• **HOW TO COMPLETE THIS TASK**
Go through the entries below and pick out every line with "outline".

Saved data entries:
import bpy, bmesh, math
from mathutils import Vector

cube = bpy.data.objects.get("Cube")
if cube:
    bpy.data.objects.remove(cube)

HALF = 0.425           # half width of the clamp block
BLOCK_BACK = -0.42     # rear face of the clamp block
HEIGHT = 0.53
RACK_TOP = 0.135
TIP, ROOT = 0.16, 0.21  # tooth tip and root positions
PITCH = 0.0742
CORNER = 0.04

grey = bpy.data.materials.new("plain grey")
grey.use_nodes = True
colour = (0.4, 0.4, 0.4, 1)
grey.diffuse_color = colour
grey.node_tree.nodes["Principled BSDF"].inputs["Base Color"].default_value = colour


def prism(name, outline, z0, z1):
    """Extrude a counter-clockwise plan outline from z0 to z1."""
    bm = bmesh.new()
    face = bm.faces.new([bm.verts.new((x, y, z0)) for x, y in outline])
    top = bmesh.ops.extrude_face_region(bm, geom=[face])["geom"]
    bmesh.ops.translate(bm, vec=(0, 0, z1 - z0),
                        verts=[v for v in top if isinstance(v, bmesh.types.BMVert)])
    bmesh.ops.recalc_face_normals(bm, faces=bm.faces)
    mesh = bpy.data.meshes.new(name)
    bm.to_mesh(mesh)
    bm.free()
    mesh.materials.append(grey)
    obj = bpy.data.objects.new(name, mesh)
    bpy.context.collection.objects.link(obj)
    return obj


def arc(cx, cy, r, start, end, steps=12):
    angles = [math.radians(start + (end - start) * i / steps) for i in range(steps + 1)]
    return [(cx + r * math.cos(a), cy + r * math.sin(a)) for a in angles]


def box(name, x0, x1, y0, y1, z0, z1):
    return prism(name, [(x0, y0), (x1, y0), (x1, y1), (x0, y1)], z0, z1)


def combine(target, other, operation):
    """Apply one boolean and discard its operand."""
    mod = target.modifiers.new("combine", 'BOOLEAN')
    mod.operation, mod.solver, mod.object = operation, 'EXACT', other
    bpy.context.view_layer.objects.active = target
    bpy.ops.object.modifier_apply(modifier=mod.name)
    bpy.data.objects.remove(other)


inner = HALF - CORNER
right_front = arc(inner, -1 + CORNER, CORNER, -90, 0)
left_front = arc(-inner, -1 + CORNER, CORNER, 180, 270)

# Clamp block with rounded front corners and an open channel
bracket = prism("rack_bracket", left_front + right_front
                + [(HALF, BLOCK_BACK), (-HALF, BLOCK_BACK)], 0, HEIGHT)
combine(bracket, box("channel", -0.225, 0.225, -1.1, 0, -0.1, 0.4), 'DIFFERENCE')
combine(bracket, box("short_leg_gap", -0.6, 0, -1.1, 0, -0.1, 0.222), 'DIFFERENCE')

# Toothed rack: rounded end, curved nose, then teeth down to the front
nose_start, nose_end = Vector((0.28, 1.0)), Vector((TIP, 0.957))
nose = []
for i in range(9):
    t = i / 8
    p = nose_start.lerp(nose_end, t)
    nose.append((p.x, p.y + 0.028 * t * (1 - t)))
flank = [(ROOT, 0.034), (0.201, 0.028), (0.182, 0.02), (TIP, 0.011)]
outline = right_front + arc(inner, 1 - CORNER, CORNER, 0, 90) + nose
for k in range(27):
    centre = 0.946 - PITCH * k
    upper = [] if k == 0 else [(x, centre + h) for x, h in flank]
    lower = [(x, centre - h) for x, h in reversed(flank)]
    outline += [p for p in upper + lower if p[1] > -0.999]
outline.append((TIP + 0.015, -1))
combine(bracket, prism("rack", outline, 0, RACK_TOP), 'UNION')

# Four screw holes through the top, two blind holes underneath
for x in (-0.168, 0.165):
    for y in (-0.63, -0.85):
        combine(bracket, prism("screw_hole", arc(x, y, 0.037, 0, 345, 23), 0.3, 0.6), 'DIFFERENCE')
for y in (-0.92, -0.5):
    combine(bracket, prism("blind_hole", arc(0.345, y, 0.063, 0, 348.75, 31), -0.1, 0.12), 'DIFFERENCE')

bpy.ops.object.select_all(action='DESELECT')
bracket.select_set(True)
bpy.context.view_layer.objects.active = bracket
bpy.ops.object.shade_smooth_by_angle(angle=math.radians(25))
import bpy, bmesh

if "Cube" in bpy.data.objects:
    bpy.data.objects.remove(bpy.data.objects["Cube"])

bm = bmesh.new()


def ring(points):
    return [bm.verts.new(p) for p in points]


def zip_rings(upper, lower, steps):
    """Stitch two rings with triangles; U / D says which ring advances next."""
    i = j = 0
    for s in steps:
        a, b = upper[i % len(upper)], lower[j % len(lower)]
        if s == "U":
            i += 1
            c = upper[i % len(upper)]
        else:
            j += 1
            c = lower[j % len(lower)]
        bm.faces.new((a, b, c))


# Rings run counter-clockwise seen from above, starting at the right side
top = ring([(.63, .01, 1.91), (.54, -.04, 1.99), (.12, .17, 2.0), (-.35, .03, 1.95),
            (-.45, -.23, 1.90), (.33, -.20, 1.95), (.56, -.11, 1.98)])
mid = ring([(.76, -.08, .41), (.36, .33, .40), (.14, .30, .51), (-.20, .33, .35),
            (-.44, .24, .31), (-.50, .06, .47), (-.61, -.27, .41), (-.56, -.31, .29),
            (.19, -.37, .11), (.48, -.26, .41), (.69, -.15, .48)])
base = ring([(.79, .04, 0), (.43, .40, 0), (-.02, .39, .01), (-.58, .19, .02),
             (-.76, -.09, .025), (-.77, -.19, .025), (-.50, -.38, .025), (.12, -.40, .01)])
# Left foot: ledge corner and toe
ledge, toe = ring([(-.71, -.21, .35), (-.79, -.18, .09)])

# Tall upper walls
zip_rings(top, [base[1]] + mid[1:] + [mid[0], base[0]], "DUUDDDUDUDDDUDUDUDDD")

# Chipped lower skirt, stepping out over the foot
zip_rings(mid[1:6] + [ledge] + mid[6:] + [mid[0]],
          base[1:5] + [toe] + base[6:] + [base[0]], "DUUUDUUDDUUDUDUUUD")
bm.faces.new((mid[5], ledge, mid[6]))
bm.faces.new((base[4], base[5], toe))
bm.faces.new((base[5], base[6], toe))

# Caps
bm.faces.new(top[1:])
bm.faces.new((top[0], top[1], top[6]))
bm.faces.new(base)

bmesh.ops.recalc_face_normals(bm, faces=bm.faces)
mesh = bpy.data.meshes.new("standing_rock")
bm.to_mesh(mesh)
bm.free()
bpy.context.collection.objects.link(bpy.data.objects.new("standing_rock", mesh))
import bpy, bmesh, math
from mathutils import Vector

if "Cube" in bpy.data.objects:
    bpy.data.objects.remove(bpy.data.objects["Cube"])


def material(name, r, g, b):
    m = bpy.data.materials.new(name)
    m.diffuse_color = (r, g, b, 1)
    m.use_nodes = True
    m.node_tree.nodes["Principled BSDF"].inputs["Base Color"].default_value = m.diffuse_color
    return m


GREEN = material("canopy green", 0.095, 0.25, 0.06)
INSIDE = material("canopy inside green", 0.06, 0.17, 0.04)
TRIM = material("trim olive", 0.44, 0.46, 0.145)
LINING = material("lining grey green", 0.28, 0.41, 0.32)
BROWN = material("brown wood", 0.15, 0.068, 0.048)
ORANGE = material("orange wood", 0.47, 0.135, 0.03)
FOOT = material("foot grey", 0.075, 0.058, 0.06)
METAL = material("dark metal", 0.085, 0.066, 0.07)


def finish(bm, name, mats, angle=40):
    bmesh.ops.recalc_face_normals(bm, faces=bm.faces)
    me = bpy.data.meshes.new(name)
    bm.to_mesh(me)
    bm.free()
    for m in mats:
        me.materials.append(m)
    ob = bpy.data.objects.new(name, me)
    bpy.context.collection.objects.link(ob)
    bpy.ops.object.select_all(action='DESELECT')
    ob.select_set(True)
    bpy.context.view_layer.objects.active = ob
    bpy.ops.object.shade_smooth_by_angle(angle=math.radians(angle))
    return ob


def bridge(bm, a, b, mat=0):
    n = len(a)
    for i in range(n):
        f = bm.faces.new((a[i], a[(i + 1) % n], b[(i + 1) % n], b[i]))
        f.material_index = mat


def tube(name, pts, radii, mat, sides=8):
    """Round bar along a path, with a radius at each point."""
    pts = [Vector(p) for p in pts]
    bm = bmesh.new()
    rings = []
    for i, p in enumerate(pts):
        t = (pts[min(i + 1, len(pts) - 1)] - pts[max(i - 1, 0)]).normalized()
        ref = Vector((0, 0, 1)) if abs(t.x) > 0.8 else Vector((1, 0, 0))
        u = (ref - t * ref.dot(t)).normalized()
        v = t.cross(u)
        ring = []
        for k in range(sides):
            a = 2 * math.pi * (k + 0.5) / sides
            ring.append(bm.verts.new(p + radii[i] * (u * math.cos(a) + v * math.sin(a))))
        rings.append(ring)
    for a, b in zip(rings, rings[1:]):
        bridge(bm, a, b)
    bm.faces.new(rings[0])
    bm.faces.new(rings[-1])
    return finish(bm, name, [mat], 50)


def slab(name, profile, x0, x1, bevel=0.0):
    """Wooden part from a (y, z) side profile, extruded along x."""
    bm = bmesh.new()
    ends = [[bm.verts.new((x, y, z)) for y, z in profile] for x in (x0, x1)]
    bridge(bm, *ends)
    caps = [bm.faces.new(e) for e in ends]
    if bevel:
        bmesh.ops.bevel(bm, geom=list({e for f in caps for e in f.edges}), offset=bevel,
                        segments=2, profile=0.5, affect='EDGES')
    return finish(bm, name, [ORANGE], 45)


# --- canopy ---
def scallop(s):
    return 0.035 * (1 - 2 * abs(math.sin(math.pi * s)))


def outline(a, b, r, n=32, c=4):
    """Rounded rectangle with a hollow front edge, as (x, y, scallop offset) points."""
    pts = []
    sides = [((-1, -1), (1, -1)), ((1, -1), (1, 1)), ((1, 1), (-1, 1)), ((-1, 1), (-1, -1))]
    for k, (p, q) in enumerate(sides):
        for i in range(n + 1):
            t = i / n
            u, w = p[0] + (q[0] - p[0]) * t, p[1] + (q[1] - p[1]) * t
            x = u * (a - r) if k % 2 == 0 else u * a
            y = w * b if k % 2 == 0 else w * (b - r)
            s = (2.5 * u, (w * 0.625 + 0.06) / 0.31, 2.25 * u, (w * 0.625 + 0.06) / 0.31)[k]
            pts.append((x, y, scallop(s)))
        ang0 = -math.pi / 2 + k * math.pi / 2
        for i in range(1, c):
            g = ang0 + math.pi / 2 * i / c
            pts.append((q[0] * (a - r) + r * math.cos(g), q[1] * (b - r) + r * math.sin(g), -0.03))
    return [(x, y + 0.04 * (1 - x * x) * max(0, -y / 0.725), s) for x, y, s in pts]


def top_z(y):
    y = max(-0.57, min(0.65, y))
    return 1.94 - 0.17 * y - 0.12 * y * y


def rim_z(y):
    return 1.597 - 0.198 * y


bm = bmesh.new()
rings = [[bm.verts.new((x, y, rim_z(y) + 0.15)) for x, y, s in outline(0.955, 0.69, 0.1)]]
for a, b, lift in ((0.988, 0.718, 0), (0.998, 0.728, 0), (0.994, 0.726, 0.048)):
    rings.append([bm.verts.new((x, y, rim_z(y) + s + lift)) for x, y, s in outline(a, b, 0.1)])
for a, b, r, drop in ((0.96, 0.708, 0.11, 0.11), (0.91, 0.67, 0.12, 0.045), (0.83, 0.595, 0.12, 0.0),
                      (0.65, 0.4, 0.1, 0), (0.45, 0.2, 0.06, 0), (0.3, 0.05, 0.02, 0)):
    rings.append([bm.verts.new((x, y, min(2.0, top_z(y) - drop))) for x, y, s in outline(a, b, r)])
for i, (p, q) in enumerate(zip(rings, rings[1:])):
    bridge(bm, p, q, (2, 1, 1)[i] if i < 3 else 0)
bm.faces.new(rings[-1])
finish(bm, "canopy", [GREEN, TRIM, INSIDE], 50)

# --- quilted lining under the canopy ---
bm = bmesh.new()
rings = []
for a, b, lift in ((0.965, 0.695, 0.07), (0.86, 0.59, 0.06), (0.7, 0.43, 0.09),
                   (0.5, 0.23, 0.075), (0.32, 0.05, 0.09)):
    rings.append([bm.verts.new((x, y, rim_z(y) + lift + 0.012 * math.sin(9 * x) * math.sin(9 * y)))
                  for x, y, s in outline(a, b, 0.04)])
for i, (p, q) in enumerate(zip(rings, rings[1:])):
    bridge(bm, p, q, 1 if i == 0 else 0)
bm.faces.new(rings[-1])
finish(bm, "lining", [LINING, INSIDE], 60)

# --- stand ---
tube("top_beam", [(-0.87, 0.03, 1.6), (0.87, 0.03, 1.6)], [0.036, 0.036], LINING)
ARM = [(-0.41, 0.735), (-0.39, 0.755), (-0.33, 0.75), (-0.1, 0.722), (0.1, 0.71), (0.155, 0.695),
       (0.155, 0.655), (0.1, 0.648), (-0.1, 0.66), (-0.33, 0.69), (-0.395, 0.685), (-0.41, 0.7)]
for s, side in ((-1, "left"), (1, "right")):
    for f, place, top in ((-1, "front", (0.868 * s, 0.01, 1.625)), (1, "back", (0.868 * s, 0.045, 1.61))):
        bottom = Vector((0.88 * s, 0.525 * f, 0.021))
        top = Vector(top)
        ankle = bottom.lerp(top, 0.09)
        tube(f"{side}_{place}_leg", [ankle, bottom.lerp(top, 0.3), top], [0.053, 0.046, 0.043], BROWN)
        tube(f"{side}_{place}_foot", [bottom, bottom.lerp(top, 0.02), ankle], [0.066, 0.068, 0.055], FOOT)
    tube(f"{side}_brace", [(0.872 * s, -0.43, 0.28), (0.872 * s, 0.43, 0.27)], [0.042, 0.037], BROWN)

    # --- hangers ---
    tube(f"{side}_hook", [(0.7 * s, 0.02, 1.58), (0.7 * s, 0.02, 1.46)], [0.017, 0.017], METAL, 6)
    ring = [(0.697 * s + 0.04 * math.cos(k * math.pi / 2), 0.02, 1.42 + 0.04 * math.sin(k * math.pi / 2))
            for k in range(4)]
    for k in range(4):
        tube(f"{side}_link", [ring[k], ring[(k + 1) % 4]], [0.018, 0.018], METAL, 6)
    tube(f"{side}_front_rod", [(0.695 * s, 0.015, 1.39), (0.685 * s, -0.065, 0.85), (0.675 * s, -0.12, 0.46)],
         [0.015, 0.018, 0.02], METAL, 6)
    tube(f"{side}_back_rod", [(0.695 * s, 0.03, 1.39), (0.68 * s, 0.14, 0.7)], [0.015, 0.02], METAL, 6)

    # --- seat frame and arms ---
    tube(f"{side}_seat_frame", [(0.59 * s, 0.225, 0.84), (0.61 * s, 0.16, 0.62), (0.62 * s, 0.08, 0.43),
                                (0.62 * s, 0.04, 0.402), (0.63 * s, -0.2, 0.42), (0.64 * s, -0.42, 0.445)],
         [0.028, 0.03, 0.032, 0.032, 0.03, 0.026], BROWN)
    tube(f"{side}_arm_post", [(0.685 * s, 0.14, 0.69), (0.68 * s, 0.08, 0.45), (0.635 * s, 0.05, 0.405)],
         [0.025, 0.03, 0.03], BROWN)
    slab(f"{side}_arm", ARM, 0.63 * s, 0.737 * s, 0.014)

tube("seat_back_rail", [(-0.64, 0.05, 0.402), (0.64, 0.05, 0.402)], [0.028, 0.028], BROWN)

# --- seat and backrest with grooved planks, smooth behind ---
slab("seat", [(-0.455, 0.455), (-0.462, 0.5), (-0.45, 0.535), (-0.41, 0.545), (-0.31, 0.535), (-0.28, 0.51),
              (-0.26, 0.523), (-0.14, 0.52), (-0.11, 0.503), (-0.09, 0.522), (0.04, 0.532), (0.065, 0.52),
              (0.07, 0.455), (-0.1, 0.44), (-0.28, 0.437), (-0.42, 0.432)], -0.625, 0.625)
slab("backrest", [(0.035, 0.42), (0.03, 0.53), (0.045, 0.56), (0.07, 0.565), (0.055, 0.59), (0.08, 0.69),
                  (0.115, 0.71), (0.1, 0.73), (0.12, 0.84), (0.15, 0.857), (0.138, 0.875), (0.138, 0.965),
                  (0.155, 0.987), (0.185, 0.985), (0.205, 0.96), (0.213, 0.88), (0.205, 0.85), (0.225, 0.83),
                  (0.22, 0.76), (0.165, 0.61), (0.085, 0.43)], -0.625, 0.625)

• **RESPONSE TO THE TASK**
def prism(name, outline, z0, z1):
    """Extrude a counter-clockwise plan outline from z0 to z1."""
    face = bm.faces.new([bm.verts.new((x, y, z0)) for x, y in outline])
outline = right_front + arc(inner, 1 - CORNER, CORNER, 0, 90) + nose
    outline += [p for p in upper + lower if p[1] > -0.999]
outline.append((TIP + 0.015, -1))
combine(bracket, prism("rack", outline, 0, RACK_TOP), 'UNION')
def outline(a, b, r, n=32, c=4):
rings = [[bm.verts.new((x, y, rim_z(y) + 0.15)) for x, y, s in outline(0.955, 0.69, 0.1)]]
    rings.append([bm.verts.new((x, y, rim_z(y) + s + lift)) for x, y, s in outline(a, b, 0.1)])
    rings.append([bm.verts.new((x, y, min(2.0, top_z(y) - drop))) for x, y, s in outline(a, b, r)])
                  for x, y, s in outline(a, b, 0.04)])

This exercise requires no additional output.